Common for all impactful scenarios is that they are making tasks more catchy. Here are a few things to have in mind while creating task scenarios that promise insightful results:
Realistic tasks provide relevant information
Usability testing makes sense only if it delivers accurate information. And the accuracy is attained only if users are engaged in tasks which resembles their real engagement with a product. So, tasks which will uncover representative user behavior are the ones that mimic problems users are most likely to encounter. Way to set these kind of tasks is to think about how users actually use your product by themselves, in real life setting. Also, before setting the tasks it is good to take in consideration what are your users intentions. The most important things users want to accomplish while interacting with your product are the ones your tasks should be focused on. More user’s goals you define, better you’ll adjust the tasks for gaining better outcomes.

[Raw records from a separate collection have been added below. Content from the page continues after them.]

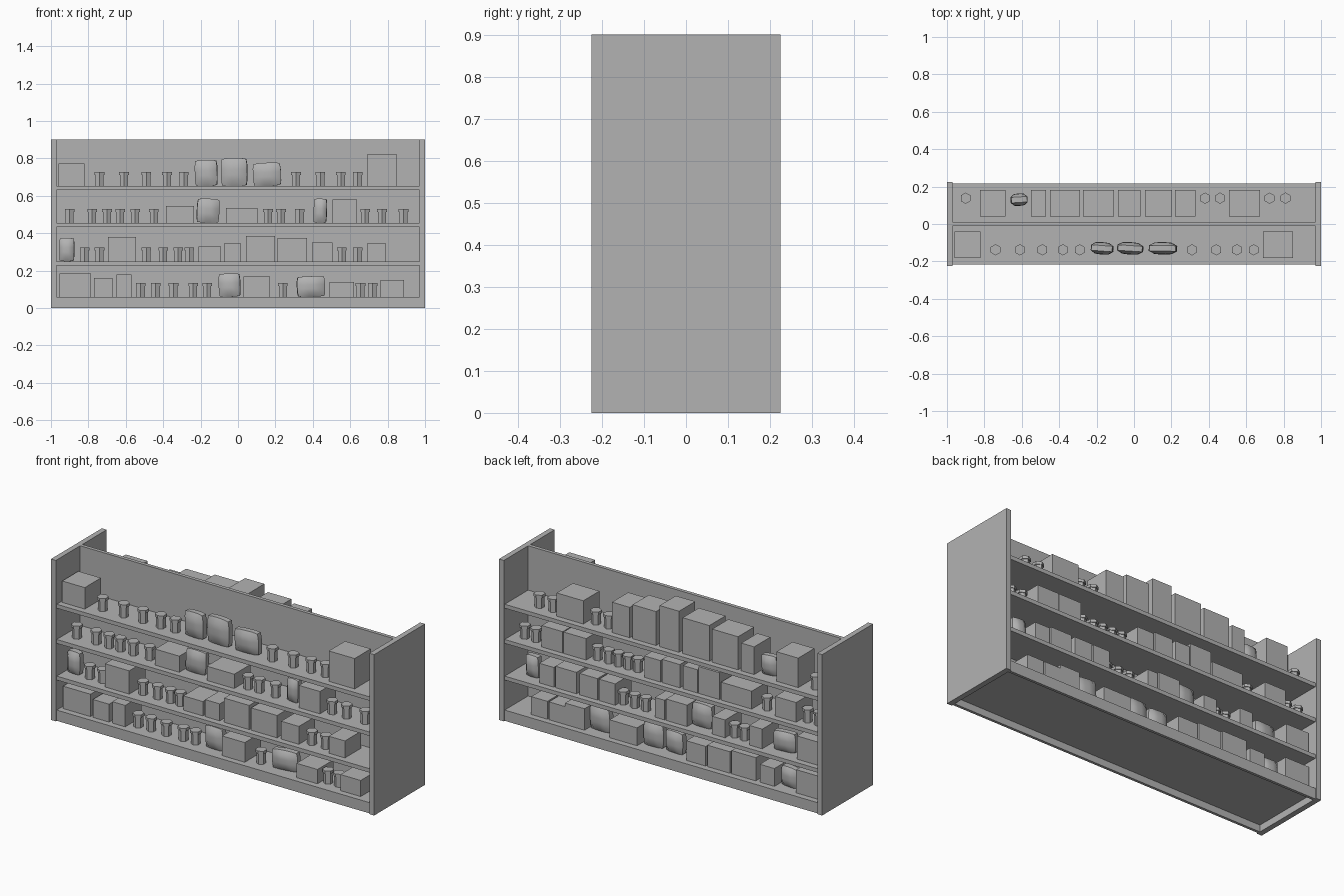
import bpy
import bmesh
import random
from mathutils import Matrix, Vector

random.seed(4)

default_cube = bpy.data.objects.get("Cube")
if default_cube:
    bpy.data.objects.remove(default_cube, do_unlink=True)

# One plain grey for everything
grey = bpy.data.materials.new("plain_grey")
grey.use_nodes = True
colour = (0.45, 0.45, 0.45, 1)
grey.diffuse_color = colour
grey.node_tree.nodes["Principled BSDF"].inputs["Base Color"].default_value = colour

FRONT, BACK = -1, 1
HALF_LENGTH, HALF_DEPTH, HEIGHT = 1.0, 0.225, 0.9
PANEL = 0.03
INNER = HALF_LENGTH - PANEL
SHELF_EDGE = 0.217
LEVELS = {"base": 0.06, "lower": 0.25, "middle": 0.455, "upper": 0.652}


def finish(bm, name, smooth=False):
    """Turn a bmesh into a named grey object."""
    bmesh.ops.recalc_face_normals(bm, faces=bm.faces)
    for face in bm.faces:
        face.smooth = smooth
    mesh = bpy.data.meshes.new(name)
    bm.to_mesh(mesh)
    bm.free()
    mesh.materials.append(grey)
    obj = bpy.data.objects.new(name, mesh)
    bpy.context.scene.collection.objects.link(obj)
    return obj


def add_block(name, low, high):
    """Axis-aligned block between two corners."""
    low, high = Vector(low), Vector(high)
    bm = bmesh.new()
    placing = Matrix.Translation((low + high) / 2) @ Matrix.Diagonal((high - low).to_4d())
    bmesh.ops.create_cube(bm, size=1, matrix=placing)
    return finish(bm, name)


def add_carton(name, side, x, z, width, height):
    """Square-edged carton standing near the middle of the shelf depth."""
    near, far = sorted((side * 0.04, side * 0.183))
    add_block(name, (x - width / 2, near, z), (x + width / 2, far, z + height))


def add_jar(name, side, x, z, height):
    """Six-sided jar with a slightly wider lid."""
    lid = 0.016
    bm = bmesh.new()
    for radius, bottom, tall in ((0.025, 0, height - lid), (0.03, height - lid, lid)):
        bmesh.ops.create_cone(
            bm, cap_ends=True, segments=6, radius1=radius, radius2=radius, depth=tall,
            matrix=Matrix.Translation((x, side * 0.138, z + bottom + tall / 2)))
    finish(bm, name)


def add_bag(name, side, x, z, width, height):
    """Puffed bag: a gridded block that thins toward its rim, leaning a little."""
    thickness = 0.066
    bm = bmesh.new()
    bmesh.ops.create_cube(bm, size=2)
    bmesh.ops.subdivide_edges(bm, edges=bm.edges[:], cuts=4, use_grid_fill=True)
    for vert in bm.verts:
        u, v = vert.co.x, vert.co.z
        puff = 0.45 + 0.55 * (1 - u ** 4) * (1 - v ** 4)
        vert.co.x = u * (1 - 0.07 * v ** 4) * width / 2
        vert.co.z = v * (1 - 0.07 * u ** 4) * height / 2
        vert.co.y *= puff * thickness / 2
    lean = Matrix.Rotation(random.uniform(-0.06, 0.06), 4, "Y")
    turn = Matrix.Rotation(random.uniform(-0.1, 0.1), 4, "Z")
    place = Matrix.Translation((x, side * 0.13, z + height / 2))
    bmesh.ops.transform(bm, verts=bm.verts, matrix=place @ turn @ lean)
    obj = finish(bm, name, smooth=True)
    bpy.ops.object.select_all(action="DESELECT")
    obj.select_set(True)
    bpy.context.view_layer.objects.active = obj
    bpy.ops.object.shade_smooth_by_angle(angle=0.7)


def stock(side, level, cartons=(), jars=(), bags=(), jar_height=0.075):
    """Fill one side of one shelf; cartons and bags are (x, width, height)."""
    z = LEVELS[level]
    label = ("front_" if side == FRONT else "back_") + level
    for x, width, height in cartons:
        add_carton(label + "_carton", side, x, z, width, height)
    for x in jars:
        add_jar(label + "_jar", side, x, z, jar_height)
    for x, width, height in bags:
        add_bag(label + "_bag", side, x, z, width, height)


# Side panels and central divider
for side, name in ((-1, "right_end_panel"), (1, "left_end_panel")):
    inner, outer = sorted((side * INNER, side * HALF_LENGTH))
    add_block(name, (inner, -HALF_DEPTH, 0), (outer, HALF_DEPTH, HEIGHT))
add_block("central_divider", (-INNER, -0.01, LEVELS["base"]), (INNER, 0.01, HEIGHT))

# Shelves, and kick plates around the hollow base
for level, z in LEVELS.items():
    add_block(level + "_shelf", (-INNER, -SHELF_EDGE, z - 0.022), (INNER, SHELF_EDGE, z))
for side, name in ((FRONT, "front_kick_plate"), (BACK, "back_kick_plate")):
    inner, outer = sorted((side * (SHELF_EDGE - 0.015), side * SHELF_EDGE))
    add_block(name, (-INNER, inner, 0), (INNER, outer, LEVELS["base"] - 0.022))

# Goods on the front
stock(FRONT, "upper",
      cartons=[(-.89, .14, .12), (.77, .16, .17)],
      jars=[-.74, -.61, -.49, -.38, -.29, .31, .44, .55, .64],
      bags=[(-.17, .12, .14), (-.02, .14, .15), (.155, .15, .125)])
stock(FRONT, "middle",
      cartons=[(-.31, .15, .09), (.02, .17, .08), (.57, .13, .125)],
      jars=[-.9, -.78, -.7, -.63, -.55, -.45, .16, .23, .33, .68, .77, .885],
      bags=[(-.16, .12, .13), (.44, .07, .13)])
stock(FRONT, "lower",
      cartons=[(-.62, .15, .13), (-.15, .12, .08), (-.03, .09, .095), (.12, .155, .135),
               (.29, .16, .125), (.45, .11, .1), (.74, .1, .095)],
      jars=[-.82, -.74, -.49, -.4, -.32, -.26, .555, .64],
      bags=[(-.915, .08, .125)])
stock(FRONT, "base",
      cartons=[(-.87, .17, .125), (-.72, .1, .1), (-.61, .08, .12), (.1, .14, .11),
               (.555, .13, .08), (.825, .125, .09)],
      jars=[-.52, -.44, -.345, -.24, -.165, .24, .655, .72],
      bags=[(-.045, .115, .125), (.39, .15, .11)])

# Goods on the back
stock(BACK, "upper",
      cartons=[(.59, .165, .13), (.275, .11, .17), (.13, .145, .19), (-.025, .12, .23),
               (-.19, .165, .2), (-.37, .16, .185), (-.51, .08, .155), (-.755, .135, .165)],
      jars=[-.9, .38, .46, .725, .81],
      bags=[(-.615, .09, .11)])
stock(BACK, "middle",
      cartons=[(.7, .13, .12), (.56, .14, .12), (.08, .1, .12), (-.035, .11, .13),
               (-.155, .09, .13), (-.27, .13, .15), (-.44, .19, .1), (-.745, .13, .11)],
      jars=[.9, .83, .45, .38, .32, .26, .2, -.6, -.85, -.92])
stock(BACK, "lower",
      cartons=[(.735, .09, .11), (.615, .13, .12), (.475, .11, .12), (.36, .1, .12),
               (.035, .06, .11), (-.07, .13, .12), (-.33, .08, .1), (-.56, .08, .11),
               (-.885, .14, .13)],
      jars=[.29, .22, .15, -.4, -.46],
      bags=[(.85, .08, .12), (-.2, .12, .13), (-.71, .13, .11)])
stock(BACK, "base",
      cartons=[(.78, .1, .1), (.67, .1, .1), (.56, .12, .12), (.26, .17, .1),
               (-.19, .12, .11), (-.33, .14, .12), (-.485, .15, .13), (-.63, .09, .1),
               (-.885, .15, .13)],
      bags=[(.43, .13, .13), (.1, .12, .13), (-.03, .11, .12), (-.74, .1, .11)])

Requests are supposed to encourage action
Your task should attract attention and provoke reaction. Language is there to make connection, so make it understandable and easy to follow – colloquial, academic or scientific language is not really welcomed and can trigger confrontations. If you want to avoid this, while setting tasks just imagine to converse with your representative user. Actions you want to be taken can be perfectly well described by everyday language. Also, be careful of how ‘pushy’ your tasks are. Chances are that by forcing users to interact with a specific product feature rather than following ways they usually use the interface, you’re more likely to test their patience than their real interaction with a product. Good pre-test is to ask your friends or colleagues to go through tasks. If they’re not engaged, your job with creating tasks is not finished.
Too many details reveal the answers
In order to get proper feedback, your tasks have to be clear and simple. Practically, this means that everything which is not absolutely necessary should be cut off. Too many details either leads to loosing the focus or giving away the answers. Present testers with distinct and focused requests and escape confusions. While doing that, be careful not to give them to much clues, since it makes all the effort pointless. Making tasks straightforward doesn’t have to uncover the answer. One more thing to keep away from is asking too broad questions. User’s first impression or general opinion on your app interface e.g. might be interesting to hear, but won’t reveal much on your user behaviour.
Guidelines for creative usability test tasks are there to help your product improvement. Acting wisely while designing these tasks saves your time by gathering real and trustworthy information from a ‘first take’. Your next step: take a creative boost and start writing awesome usability testing tasks.